About Raging River discharge:
The Raging River is a modest tributary to the much larger Snoqualmie River in western Washington
State, draining the western Cascades. The Raging drains an area of about 35 square miles (90 square kilometers)
and is fed predominantly by groundwater from rainfall and a little snowmelt at the upper end of the drainage basin.
The Raging River's drainage basin has been impacted by a number of human activities, including logging, roadbuilding,
and construction of artificial levees along the lower stretch of the river.
The size of a river can be measured by discharge, the volume of water passing by a fixed
point along the river in a given amount of time. Discharge is typically expressed in either cubic feet per second
(cfs) or cubic meters per second (cms). For example, at the mouth of the Amazon River, the mean discharge is approximately
200,000 cms or 6 million cfs. Discharge is typically calculated by measuring the width and mean depth of the river
channel, as well as the mean velocity. Multiplying these three variables together gives the discharge.
Discharge varies depending upon the amount of precipitation in the drainage basin. Rainfall
saturating the ground flows into thousands of tiny rivulets in the drainage basin, and then into ever bigger tributaries
that make up the intricate branching stream network. At the end of the summer drought, in September, the discharge
on the Raging River at the lone USGS gaging station (about 2 miles from the mouth of the Raging) can be less than
10 cfs. The record discharge at this same gaging station is over 4000 cfs, obviously related to some serious storms

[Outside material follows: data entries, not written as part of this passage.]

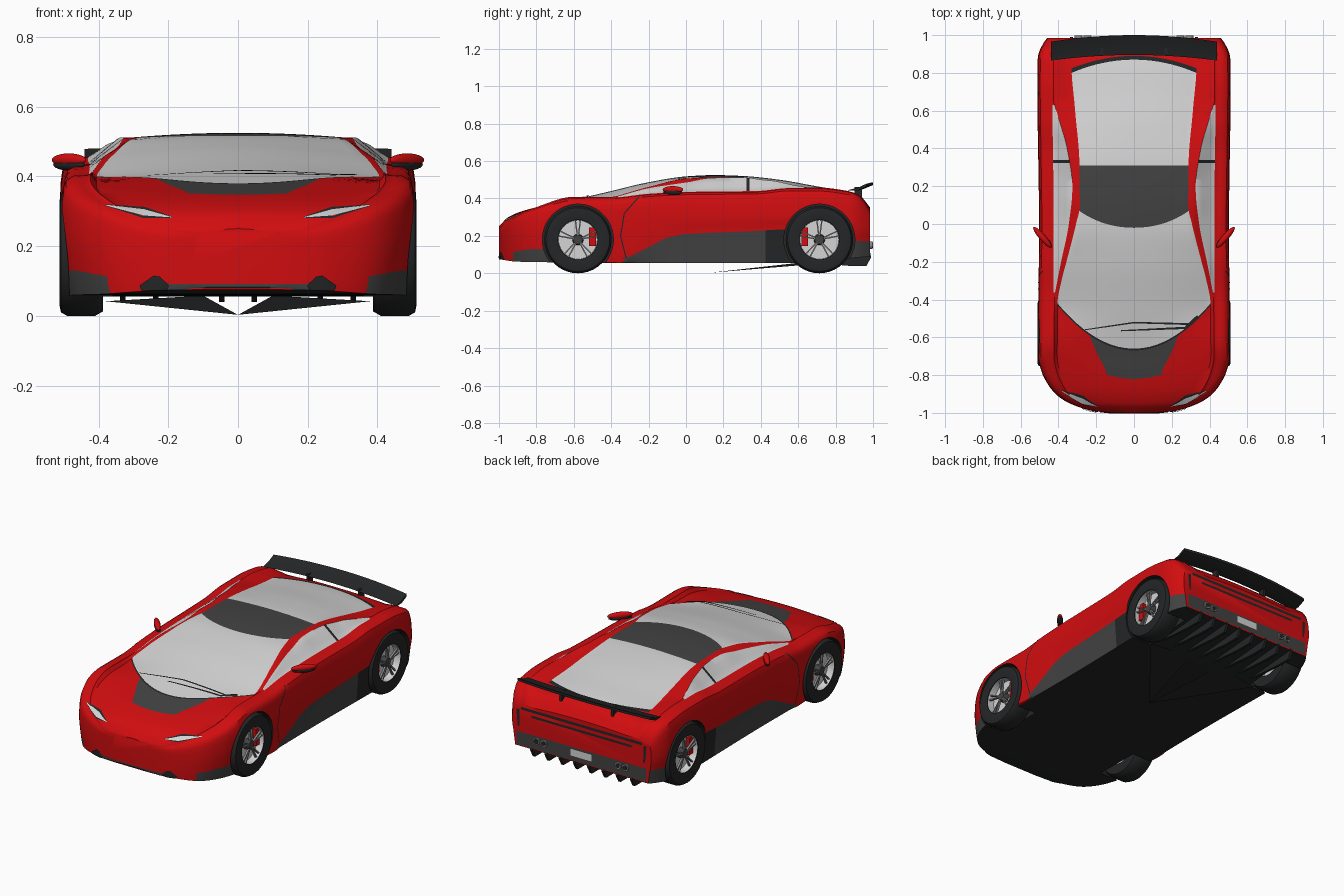
import bpy, bmesh
from math import sin, cos, pi, radians
from mathutils import Matrix, Vector
from mathutils.bvhtree import BVHTree

if "Cube" in bpy.data.objects:
    bpy.data.objects.remove(bpy.data.objects["Cube"])


def material(name, r, g, b):
    m = bpy.data.materials.new(name)
    m.use_nodes = True
    m.diffuse_color = (r, g, b, 1)
    m.node_tree.nodes["Principled BSDF"].inputs["Base Color"].default_value = (r, g, b, 1)
    return m


red = material("red paint", .64, .004, .005)
pale = material("pale glass", .66, .66, .66)
grey = material("dark grey", .055, .055, .055)
black = material("black trim", .018, .019, .02)
metal = material("grey metal", .25, .25, .25)
PAINT, GLASS, GREY, BLACK = range(4)


# ---------- helpers ----------
def build(name, verts, faces, mats, indices=None, fix=True, angle=35):
    me = bpy.data.meshes.new(name)
    me.from_pydata([tuple(v) for v in verts], [], faces)
    for m in mats:
        me.materials.append(m)
    if indices:
        for p, k in zip(me.polygons, indices):
            p.material_index = k
    if fix:
        bm = bmesh.new()
        bm.from_mesh(me)
        bmesh.ops.remove_doubles(bm, verts=bm.verts, dist=1e-5)
        bmesh.ops.recalc_face_normals(bm, faces=bm.faces)
        bm.to_mesh(me)
        bm.free()
    ob = bpy.data.objects.new(name, me)
    bpy.context.collection.objects.link(ob)
    if angle:
        smooth(ob, angle)
    return ob


def smooth(ob, angle):
    for o in bpy.context.selected_objects:
        o.select_set(False)
    ob.select_set(True)
    bpy.context.view_layer.objects.active = ob
    bpy.ops.object.shade_smooth_by_angle(angle=radians(angle))


def loft(rings, loop=False):
    n, k = len(rings[0]), len(rings)
    verts = [v for ring in rings for v in ring]
    faces = [(i * n + j, i * n + (j + 1) % n, (i + 1) % k * n + (j + 1) % n, (i + 1) % k * n + j)
             for i in range(k if loop else k - 1) for j in range(n)]
    if not loop:
        faces += [tuple(range(n)), tuple(range((k - 1) * n, k * n))]
    return verts, faces


def lathe(name, profile, mat, n=40):
    rings = [[(x, r * cos(2 * pi * i / n), r * sin(2 * pi * i / n)) for r, x in profile] for i in range(n)]
    return build(name, *loft(rings, True), [mat])


def solids(name, op, matrices, mat, angle=35, **kw):
    bm = bmesh.new()
    for m in matrices:
        op(bm, matrix=m, **kw)
    me = bpy.data.meshes.new(name)
    bm.to_mesh(me)
    bm.free()
    me.materials.append(mat)
    ob = bpy.data.objects.new(name, me)
    bpy.context.collection.objects.link(ob)
    smooth(ob, angle)
    return ob


def place(loc, size, rot=0, axis='Z'):
    return Matrix.Translation(loc) @ Matrix.Rotation(rot, 4, axis) @ Matrix.Diagonal((*size, 1))


def curve(*keys):
    """Monotone smooth curve through (position, value) keys."""
    d = [(b[1] - a[1]) / (b[0] - a[0]) for a, b in zip(keys, keys[1:])]
    m = [d[0]] + [2 * a * b / (a + b) if a * b > 0 else 0 for a, b in zip(d, d[1:])] + [d[-1]]

    def f(x):
        x = min(max(x, keys[0][0]), keys[-1][0])
        i = max(k for k in range(len(d)) if keys[k][0] <= x)
        (xa, ya), (xb, yb) = keys[i], keys[i + 1]
        h = xb - xa
        u = (x - xa) / h
        return (ya * (1 + 2 * u) * (1 - u) ** 2 + yb * u * u * (3 - 2 * u)
                + h * u * (1 - u) * (m[i] * (1 - u) - m[i + 1] * u))
    return f


# ---------- body shape curves along the length ----------
width = curve((-1, .13), (-.99, .22), (-.97, .29), (-.94, .36), (-.9, .415), (-.85, .455), (-.78, .49),
              (-.7, .508), (0, .503), (.75, .512), (.88, .51), (.94, .49), (.985, .46))
crown = curve((-1, .25), (-.95, .3), (-.85, .34), (-.66, .38), (-.42, .435), (-.2, .487), (0, .518),
              (.15, .525), (.31, .52), (.5, .5), (.7, .465), (.87, .435), (.93, .415), (.985, .35))
drop = curve((-1, .015), (-.85, .01), (-.66, 0), (-.42, .035), (-.2, .025), (0, .012), (.31, .012),
             (.6, .02), (.87, .015), (.985, .01))
glass_edge = curve((-1, .8), (-.42, .8), (-.3, .76), (-.2, .71), (0, .61), (.1, .57), (.31, .57),
                   (.6, .61), (.87, .65), (.985, .65))
belt = curve((-1, .235), (-.9, .31), (-.8, .35), (-.6, .405), (-.4, .405), (-.2, .425), (0, .435),
             (.38, .44), (.55, .455), (.7, .455), (.87, .435), (.93, .41), (.985, .34))
window_in = curve((-.38, .006), (-.2, .04), (0, .08), (.2, .1), (.4, .075), (.55, .035), (.65, .006))
window_up = curve((-.38, .004), (-.2, .03), (0, .05), (.15, .073), (.3, .073), (.45, .05), (.55, .022), (.65, .004))
flank = curve((-1, .17), (-.8, .24), (-.5, .3), (0, .31), (.7, .31), (.985, .24))
sill = curve((-1, .1), (-.8, .13), (-.35, .08), (-.2, .14), (-.1, .19), (0, .21), (.35, .225),
             (.55, .235), (.75, .18), (.985, .17))
floor = curve((-1, .075), (-.9, .062), (-.3, .055), (.55, .055), (.75, .07), (.985, .09))
bend = curve((-1, 0), (-.66, .24), (-.3, .19), (-.02, .09), (.31, 0), (.87, -.07), (.985, 0))
taper = curve((-1, 0), (-.82, .5), (-.66, -.28), (-.5, 0), (1, 0))


def point(seg, f, s):
    if seg == 0:
        t = f - taper(s) * f * (1 - f)
        y = s + bend(s) * t * t
        return Vector((t * glass_edge(y) * width(y), y, crown(y) - drop(y) * t * t))
    y = s + bend(s)
    w, b = width(y), belt(y)
    a = [(glass_edge(y) * w, crown(y) - drop(y)), (.845 * w - window_in(y), b + window_up(y)), (.845 * w, b),
         (.97 * w, b - .015), (w, flank(y)), (.98 * w, sill(y)), (.955 * w, floor(y)), (0, floor(y))]
    a = [Vector((x, y, z)) for x, z in a]
    p, q = a[seg - 1], a[seg]
    if seg in (1, 2, 7):
        return p.lerp(q, f)
    m, n = (q - a[seg - 2]) / 2, ((a[seg + 1] if seg < 6 else q) - p) / 2
    return (p * (1 + 2 * f) * (1 - f) ** 2 + q * f * f * (3 - 2 * f)
            + m * f * (1 - f) ** 2 - n * f * f * (1 - f))


def body_colour(seg, f, s, y):
    if seg == 0:
        if s < -.82 or (s < -.67 and f > .5):
            return PAINT
        for limit, c in ((-.67, GREY), (-.66, BLACK), (-.02, GLASS), (.31, GREY), (.87, GLASS), (.89, BLACK)):
            if s < limit:
                return c
    if seg == 2 and -.36 < y < .63:
        return BLACK if .325 < y < .345 else GLASS
    if seg == 6 and (-.92 < y < -.7 or -.33 < y < .6 or y > .88):
        return BLACK if .42 < y < .6 else GREY
    return BLACK if seg == 7 else PAINT


# ---------- body ----------
cols = [(seg, j / n) for seg, n in enumerate((12, 2, 3, 3, 4, 4, 3, 4)) for j in range(n)] + [(7, 1)]
N = len(cols) - 1
breaks = [-1, -.94, -.82, -.67, -.66, -.02, .31, .325, .345, .87, .89, .985]
rows = []
for a, b in zip(breaks, breaks[1:]):
    n = max(1, round((b - a) / (.006 if a < -.9 else .015)))
    rows += [a + (b - a) * i / n for i in range(n)]
rows.append(breaks[-1])
rings, paint = [], []
for s in rows:
    half = [point(seg, f, s) for seg, f in cols]
    rings.append(half + [Vector((-p.x, p.y, p.z)) for p in half[N - 1:0:-1]])
for s, s2 in zip(rows, rows[1:]):
    mid = (s + s2) / 2
    for j in range(2 * N):
        seg, f = cols[j if j < N else 2 * N - 1 - j]
        paint.append(body_colour(seg, f + .01, mid, mid + bend(mid)))
slots = [red, pale, grey, black]
body = build("body", *loft(rings), slots, paint + [PAINT, PAINT], angle=0)

# wheel arches
AXLES, HUB = (-.578, .713), .18
arch = solids("arch_cutter", bmesh.ops.create_cone,
              [Matrix.Translation((.46 * k, y, HUB)) @ Matrix.Rotation(pi / 2, 4, 'Y') for y in AXLES for k in (1, -1)],
              red, cap_ends=True, segments=48, radius1=.19, radius2=.19, depth=.2)
for m in slots[1:]:
    arch.data.materials.append(m)
for p in arch.data.polygons:
    p.material_index = BLACK
arch.hide_render = True
mod = body.modifiers.new("arches", 'BOOLEAN')
mod.operation, mod.solver, mod.object = 'DIFFERENCE', 'EXACT', arch
bpy.context.view_layer.objects.active = body
bpy.ops.object.modifier_apply(modifier="arches")
bpy.data.objects.remove(arch)
smooth(body, 35)
tree = BVHTree.FromObject(body, bpy.context.evaluated_depsgraph_get())

# ---------- thin plates laid on the body ----------
VIEWS = {"front": ((0, 1, 0), lambda a, b: (a, -3, b)), "back": ((0, -1, 0), lambda a, b: (a, 3, b)),
         "top": ((0, 0, -1), lambda a, b: (a, b, 3)), "side": ((-1, 0, 0), lambda a, b: (3, a, b))}


def strip(name, view, path, widths, mat, both=False, lift=.003, n=10):
    ray, lay = Vector(VIEWS[view][0]), VIEWS[view][1]
    verts, last = [], None
    for i, (p, q) in enumerate(zip(path, path[1:])):
        p, q = Vector(p), Vector(q)
        side = Vector((p.y - q.y, q.x - p.x)).normalized()
        for k in range(n + (i == len(path) - 2)):
            w = widths[i] + (widths[i + 1] - widths[i]) * k / n
            for e in (-.5, 0, .5):
                hit = tree.ray_cast(Vector(lay(*(p.lerp(q, k / n) + side * w * e))), ray)[0] or last
                if hit is None:
                    return
                last = hit
                verts.append(hit - ray * lift)
    faces = [(i, i + 1, i + 4, i + 3) for r in range(len(verts) // 3 - 1) for i in (3 * r, 3 * r + 1)]
    for sign in (1, -1) if both else (1,):
        ob = build(name, [(v.x * sign, v.y, v.z) for v in verts], faces, [mat], fix=False)
        if sum(p.normal.dot(Vector((ray.x * sign, ray.y, ray.z))) for p in ob.data.polygons) > 0:
            ob.data.flip_normals()


lamp = [(.19, .283), (.27, .297), (.38, .318)]
strip("headlight_surround", "front", lamp, (.004, .032, .004), black, True)
strip("headlight", "front", lamp, (.001, .018, .002), pale, True, .005)
strip("front_lip", "front", [(-.22, .083), (.22, .083)], (.018, .018), grey)
strip("front_fin", "front", [(.2, .08), (.235, .094), (.28, .08)], (.015, .045, .015), black, True, .006)
strip("door_seam", "side", [(-.32, .08), (-.35, .2), (-.33, .32), (-.25, .41)], (.006,) * 4, black, True)
strip("tail_strip", "back", [(-.4, .318), (.4, .318)], (.016, .016), black)
strip("tail_strip_lower", "back", [(-.33, .285), (.33, .285)], (.014, .014), black)
strip("tail_slot", "back", [(.42, .31), (.415, .21)], (.02, .012), black, True)
strip("rear_bumper", "back", [(-.43, .137), (.43, .137)], (.08, .08), grey)
strip("rear_plate", "back", [(-.07, .145), (.07, .145)], (.04, .04), pale, False, .006)
strip("wiper", "top", [(.34, -.49), (.27, -.55), (-.07, -.565)], (.02, .012, .006), black, False, .006)
strip("wiper_second", "top", [(.3, -.53), (0, -.522), (-.26, -.56)], (.01, .008, .005), black, False, .006)

# ---------- wheels ----------
tyre = [(.106, .505), (.15, .512), (.17, .508), (.18, .49), (.18, .41), (.167, .387), (.106, .387)]
spokes = [Matrix.Rotation(2 * pi * i / 5 + e, 4, 'X') @ place((.487, 0, .064), (.012, .007, .085))
          for i in range(5) for e in (-.13, .13)]
wheel = [lathe("tyre", tyre, black),
         lathe("rim", [(.106, .5), (.11, .505), (.11, .39), (.103, .39)], pale),
         lathe("brake_disc", [(0, .46), (.104, .46), (.104, .44), (0, .44)], pale),
         lathe("hub", [(0, .494), (.024, .494), (.03, .485), (.03, .45), (0, .45)], grey, 20),
         solids("spokes", bmesh.ops.create_cube, spokes, metal, size=1)]
for y in AXLES:
    for turn in (0, pi):
        for part in wheel:
            ob = part.copy()
            ob.location, ob.rotation_euler = (0, y, HUB), (0, 0, turn)
            bpy.context.collection.objects.link(ob)
for part in wheel:
    bpy.data.objects.remove(part)
solids("brake_calipers", bmesh.ops.create_cube,
       [place((.465 * k, y + e, HUB + .015), (.03, .035, .1)) for y, e in zip(AXLES, (.078, -.078)) for k in (1, -1)],
       red, size=1)

# ---------- mirrors ----------
for k, side in ((1, "left"), (-1, "right")):
    for part, z, size, m in (("shell", .447, (.072, .017, .019), red), ("base", .434, (.066, .016, .017), black)):
        solids(f"{side}_mirror_{part}", bmesh.ops.create_uvsphere,
               [place((.485 * k, -.07, z), size, k * .85)], m, 60, u_segments=24, v_segments=12, radius=1)
    solids(f"{side}_mirror_stalk", bmesh.ops.create_cube, [place((.435 * k, -.1, .424), (.05, .03, .01))], black, size=1)

# ---------- rear wing ----------
wing = []
for i in range(21):
    x = -.44 + .044 * i
    c = 1 - (x / .44) ** 2
    front, back, z = .865 + .03 * c, .965 + .035 * c, .008 * c - .008
    mid = (front + back) / 2
    wing.append([(x, y, h + z) for y, h in ((front, .452), (mid, .464), (back, .487), (back, .472), (mid, .45))])
build("rear_wing", *loft(wing), [black])
solids("wing_posts", bmesh.ops.create_cube, [place((.17 * k, .92, .43), (.015, .04, .06)) for k in (1, -1)], black, size=1)

# ---------- exhausts and diffuser ----------
pipes = [(.27 + e) * k for k in (1, -1) for e in (-.024, .024)]
for name, r, depth, m in (("exhaust_pipes", .021, .03, metal), ("exhaust_holes", .014, .034, black)):
    solids(name, bmesh.ops.create_cone,
           [Matrix.Translation((x, .982, .15)) @ Matrix.Rotation(pi / 2, 4, 'X') for x in pipes],
           m, cap_ends=True, segments=20, radius1=r, radius2=r, depth=depth)
fin = [(.62, .06), (.985, .11), (.99, .085), (.965, .04), (.87, .04)]
for i in range(8):
    x = -.33 + .66 * i / 7
    build("diffuser_fin", *loft([[(x + e, y, z) for y, z in fin] for e in (-.008, .008)]), [black])
keel = [(0, .13, .003), (.38, .6, .042), (.1, .62, .058), (-.38, .6, .042), (-.1, .62, .058)]
build("underbody_keel", keel, [(0, 1, 2), (0, 4, 3)], [black])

on top of already saturated ground.
The data show discharge as a function of time at gaging station # 12145500 on the Raging
River in late November 1998, a typically rainy period in western Washington when the ground is mostly saturated.
Only part of the hydrograph is shown. The data begin at peak discharge of about 2500 cfs following an intense rainstorm
and illustrate the decrease in discharge as water is flushed out of the system. The rainstorm that generated this
hydrograph dumped a lot of water in the basin, then passed on quickly. Thus the hydrograph is showing the Raging
River's response to a very discrete rainstorm event.
The data show a very well behaved decrease in discharge as a function of time, which can
be modelled by the student using exponential, power or logarithmic models. All three of these functions fit the
data well, though the logarithmic model yields the best shape. A modified exponential model, "logistic decay",
where the exponent decreases with time, might yield some interesting results.
Modelling these discrete storm events is important for quantifying the response characteristics
for different drainage basins. For example, the Raging River has a steep sided basin with a lot of near-surface
bedrock, which is very impervious. Water falling on the basin is quickly transferred to the Raging River; the river
has a very short response time. The student can be asked: how will the parameters of an exponential model (for
example) differ between a short response basin like the Raging and a long response basin? How will the parameters
of an exponential model differ between a small versus large storm event?
Source: United States Geological Survey
Faculty and students are encouraged to study streams and rivers near their college. The USGS provides near real-time
discharge data for thousands of streams around the US. Go to http://water.usgs.gov/realtime.html